She maintained control over the trusts until her death, and her stewardship spurred criticism from some scholars over issues ranging from the restoration of the Kahlo house to restrictions on access to the two artists' archives. The makers of an upcoming movie on the life of Kahlo, starring Salma Hayek, had to acquire permission from Olmedo Patino to use Kahlo's image.

Often portrayed as a rival of Kahlo's for Rivera's affection, Olmedo Patino said that she and the muralist had been nothing more than friends. But in interviews with The Times, she made no effort to conceal her disdain for Kahlo, saying that Kahlo never would have become famous, had she not married Rivera.

"Nor would she have been famous without me," Olmedo Patino told The Times, a reference to the frequency with which her Kahlo works are loaned to exhibitions, a factor in Kahlo's enormous popularity. "In the future, Kahlo will fade away. Frida is in style now."

Olmedo Patino's wealth brought her political power in the Institutional Revolutionary Party, or PRI. She was on friendly terms with a succession of Mexican presidents, from Miguel Aleman through Carlos Salinas de Gortari. Her son, Alfredo Phillips Olmedo, is a former Mexican ambassador to Canada and Japan, a onetime federal congressman and former chief executive of the North American Development Bank.

In addition to the former ambassador, Olmedo Patino is survived by sons Carlos and Eduardo; daughter Irene; and 14 grandchildren. Her husband, the naturalized Briton Howard S. Phillips, who settled in Mexico after covering the Mexican Revolution as a war correspondent, died in 1972.
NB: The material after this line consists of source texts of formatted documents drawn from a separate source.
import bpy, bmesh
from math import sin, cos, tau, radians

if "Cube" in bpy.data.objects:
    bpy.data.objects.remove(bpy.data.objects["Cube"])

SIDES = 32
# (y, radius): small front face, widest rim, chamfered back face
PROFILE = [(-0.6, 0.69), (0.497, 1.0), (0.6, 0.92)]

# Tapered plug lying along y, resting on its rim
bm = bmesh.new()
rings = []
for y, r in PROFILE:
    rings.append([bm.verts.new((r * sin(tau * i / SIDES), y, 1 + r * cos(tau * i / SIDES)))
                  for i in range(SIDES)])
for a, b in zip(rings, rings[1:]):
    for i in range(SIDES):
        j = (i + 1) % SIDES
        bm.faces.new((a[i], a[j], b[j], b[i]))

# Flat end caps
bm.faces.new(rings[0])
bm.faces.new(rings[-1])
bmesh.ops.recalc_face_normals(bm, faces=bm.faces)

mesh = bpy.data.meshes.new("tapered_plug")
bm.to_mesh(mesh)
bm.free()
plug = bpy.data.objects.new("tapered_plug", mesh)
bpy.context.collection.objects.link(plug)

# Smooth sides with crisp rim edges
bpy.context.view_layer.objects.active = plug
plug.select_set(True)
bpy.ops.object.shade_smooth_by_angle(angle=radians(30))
"Her intention all along, from the very beginning, was to leave her great collection to the Mexican people," Alfredo Phillips Olmedo said Sunday. Daughter Irene Phillips Olmedo said her mother was "intensely proud of Mexico and being Mexican."
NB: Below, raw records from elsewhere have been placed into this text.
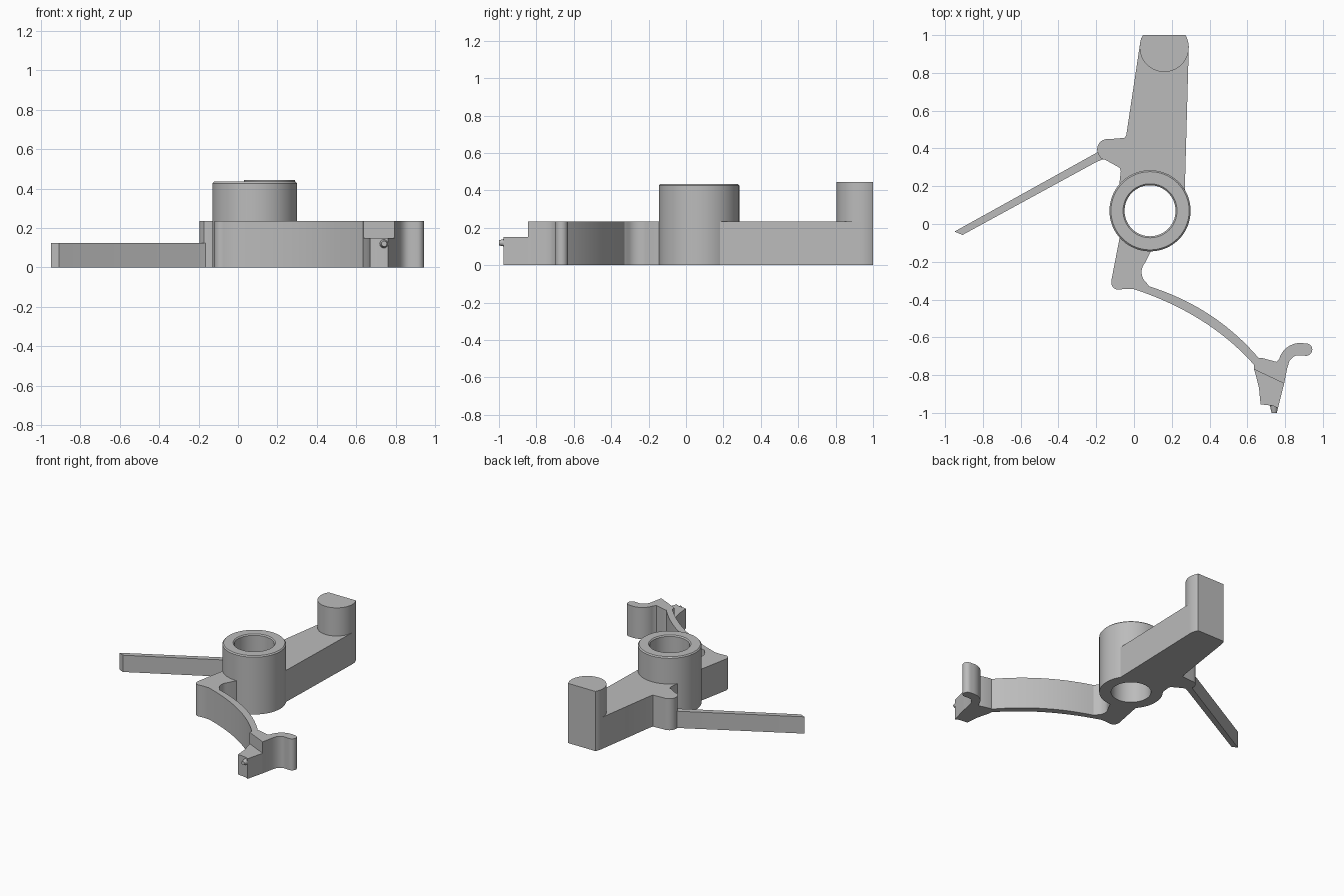
import bpy, bmesh
from math import sin, cos, radians, tau
from mathutils import Matrix

cube = bpy.data.objects.get("Cube")
if cube:
    bpy.data.objects.remove(cube, do_unlink=True)

grey = bpy.data.materials.new("plain grey")
grey.use_nodes = True
grey.diffuse_color = (0.5, 0.5, 0.5, 1)
grey.node_tree.nodes["Principled BSDF"].inputs["Base Color"].default_value = (0.5, 0.5, 0.5, 1)

HUB = (0.085, 0.07)
PLATE = 0.235


def arc(c, r, a0, a1, n=12):
    angles = [radians(a0 + (a1 - a0) * i / n) for i in range(n + 1)]
    return [(c[0] + r * cos(a), c[1] + r * sin(a)) for a in angles]


def bend(a, b, c, n=20):
    ts = [i / n for i in range(n + 1)]
    return [tuple((1 - t) ** 2 * p + 2 * t * (1 - t) * q + t * t * r
                  for p, q, r in zip(a, b, c)) for t in ts]


def finish(name, bm):
    bmesh.ops.recalc_face_normals(bm, faces=bm.faces[:])
    mesh = bpy.data.meshes.new(name)
    bm.to_mesh(mesh)
    bm.free()
    mesh.materials.append(grey)
    ob = bpy.data.objects.new(name, mesh)
    bpy.context.collection.objects.link(ob)
    bpy.ops.object.select_all(action="DESELECT")
    ob.select_set(True)
    bpy.context.view_layer.objects.active = ob
    bpy.ops.object.shade_smooth_by_angle(angle=radians(30))
    return ob


def plate(name, outline, z0, z1):
    bm = bmesh.new()
    face = bm.faces.new([bm.verts.new((x, y, z0)) for x, y in outline])
    grown = bmesh.ops.extrude_face_region(bm, geom=[face], use_keep_orig=True)
    top = [v for v in grown["geom"] if isinstance(v, bmesh.types.BMVert)]
    bmesh.ops.translate(bm, verts=top, vec=(0, 0, z1 - z0))
    return finish(name, bm)


# Bored hub with softened rims
bm = bmesh.new()
section = [(0.135, 0), (0.215, 0), (0.215, 0.427), (0.207, 0.435), (0.143, 0.435), (0.135, 0.427)]
ring = [bm.verts.new((HUB[0] + r, HUB[1], z)) for r, z in section]
edges = [bm.edges.new((ring[i - 1], ring[i])) for i in range(len(ring))]
bmesh.ops.spin(bm, geom=ring + edges, cent=(*HUB, 0), axis=(0, 0, 1), angle=tau, steps=64)
bmesh.ops.remove_doubles(bm, verts=bm.verts[:], dist=0.0001)
finish("hub", bm)

# Main arm with the rounded lug that carries the lever
POST = (0.16, 0.935)
main_arm = (arc(HUB, 0.208, 142, 28, 20) + arc(POST, 0.13, -4, 30, 6)
            + arc(POST, 0.13, 150, 176, 6)
            + [(-0.04, 0.475), (-0.047, 0.457), (-0.09, 0.452)]
            + arc((-0.14, 0.395), 0.055, 95, 215)
            + [(-0.172, 0.345), (-0.15, 0.339), (-0.075, 0.297), (-0.07, 0.28)])
plate("main_arm", main_arm, 0, PLATE)

# Upright post, flat at the back
plate("post", arc(POST, 0.13, 150, 390, 40), PLATE, 0.445)

# Thin straight lever
plate("lever", [(-0.175, 0.397), (-0.2, 0.376), (-0.95, -0.04),
                (-0.908, -0.058), (-0.2, 0.328), (-0.16, 0.345)], 0, 0.125)

# Lower arm, curved spring strip and hook in one outline
lower_arm = (arc(HUB, 0.208, 272, 220, 12)
             + [(-0.12, -0.3)] + arc((-0.082, -0.31), 0.038, 170, 285, 8)
             + [(-0.045, -0.343)]
             + bend((0, -0.345), (0.395, -0.475), (0.635, -0.745))
             + [(0.636, -0.77), (0.795, -0.845), (0.812, -0.76), (0.823, -0.725)]
             + arc((0.87, -0.74), 0.045, 140, 80, 5)
             + arc((0.911, -0.665), 0.033, -100, 80)
             + arc((0.88, -0.745), 0.115, 80, 165)
             + [(0.755, -0.73), (0.672, -0.708)]
             + bend((0.66, -0.71), (0.43, -0.44), (0.08, -0.33))
             + arc((0.115, -0.255), 0.075, 230, 140, 8))
plate("spring_arm", lower_arm, 0, PLATE)

# Stepped toe below the hook, with a small pin
plate("toe", [(0.636, -0.77), (0.795, -0.845), (0.762, -0.975), (0.735, -0.962),
              (0.67, -0.955), (0.662, -0.87), (0.65, -0.82)], 0, 0.15)
bm = bmesh.new()
place = Matrix.Translation((0.742, -0.975, 0.12)) @ Matrix.Rotation(radians(90), 4, "X")
bmesh.ops.create_cone(bm, cap_ends=True, segments=20, radius1=0.025, radius2=0.014,
                      depth=0.05, matrix=place)
finish("pin", bm)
Olmedo Patino demonstrated business acumen in her 20s by buying a brick factory and expanding into construction and, with it, vast real estate holdings. She was one of the founders of ICA, a Mexican construction company that, at one time, was one of Latin America's largest.

As a schoolgirl, Olmedo Patino met Rivera when the artist was completing a cycle of murals in the Ministry of Education. Rivera asked her mother if he could sketch her and did several works, including several nudes.

"Of course, I never told my mother I posed nude. She would have killed me," Olmedo Patino told The Times in a 1993 interview.

Thus begun a relationship with Rivera that continued until his death. He spent weeks with her family at her Acapulco estate in his declining years, after Kahlo's death, and did several portraits of family members. She helped finance Rivera's trip to the Soviet Union for medical treatment shortly before his death.

Rivera gave Olmedo Patino a list of important works of his that were on the market and she set about acquiring them, her daughter Irene said Sunday. She bought several Kahlo works from industrialist Eduardo Murillo Safa in 1955, when Kahlo's work sold for $400 a painting. A recent auction of a Kahlo painting brought $3 million, the highest amount ever paid for a work by a female artist.

A private service will follow cremation today. The family said President Vicente Fox had called to offer a homage at Mexico City's Palace of Fine Arts, where the country's major cultural figures are traditionally honored.

Los Angeles Times Articles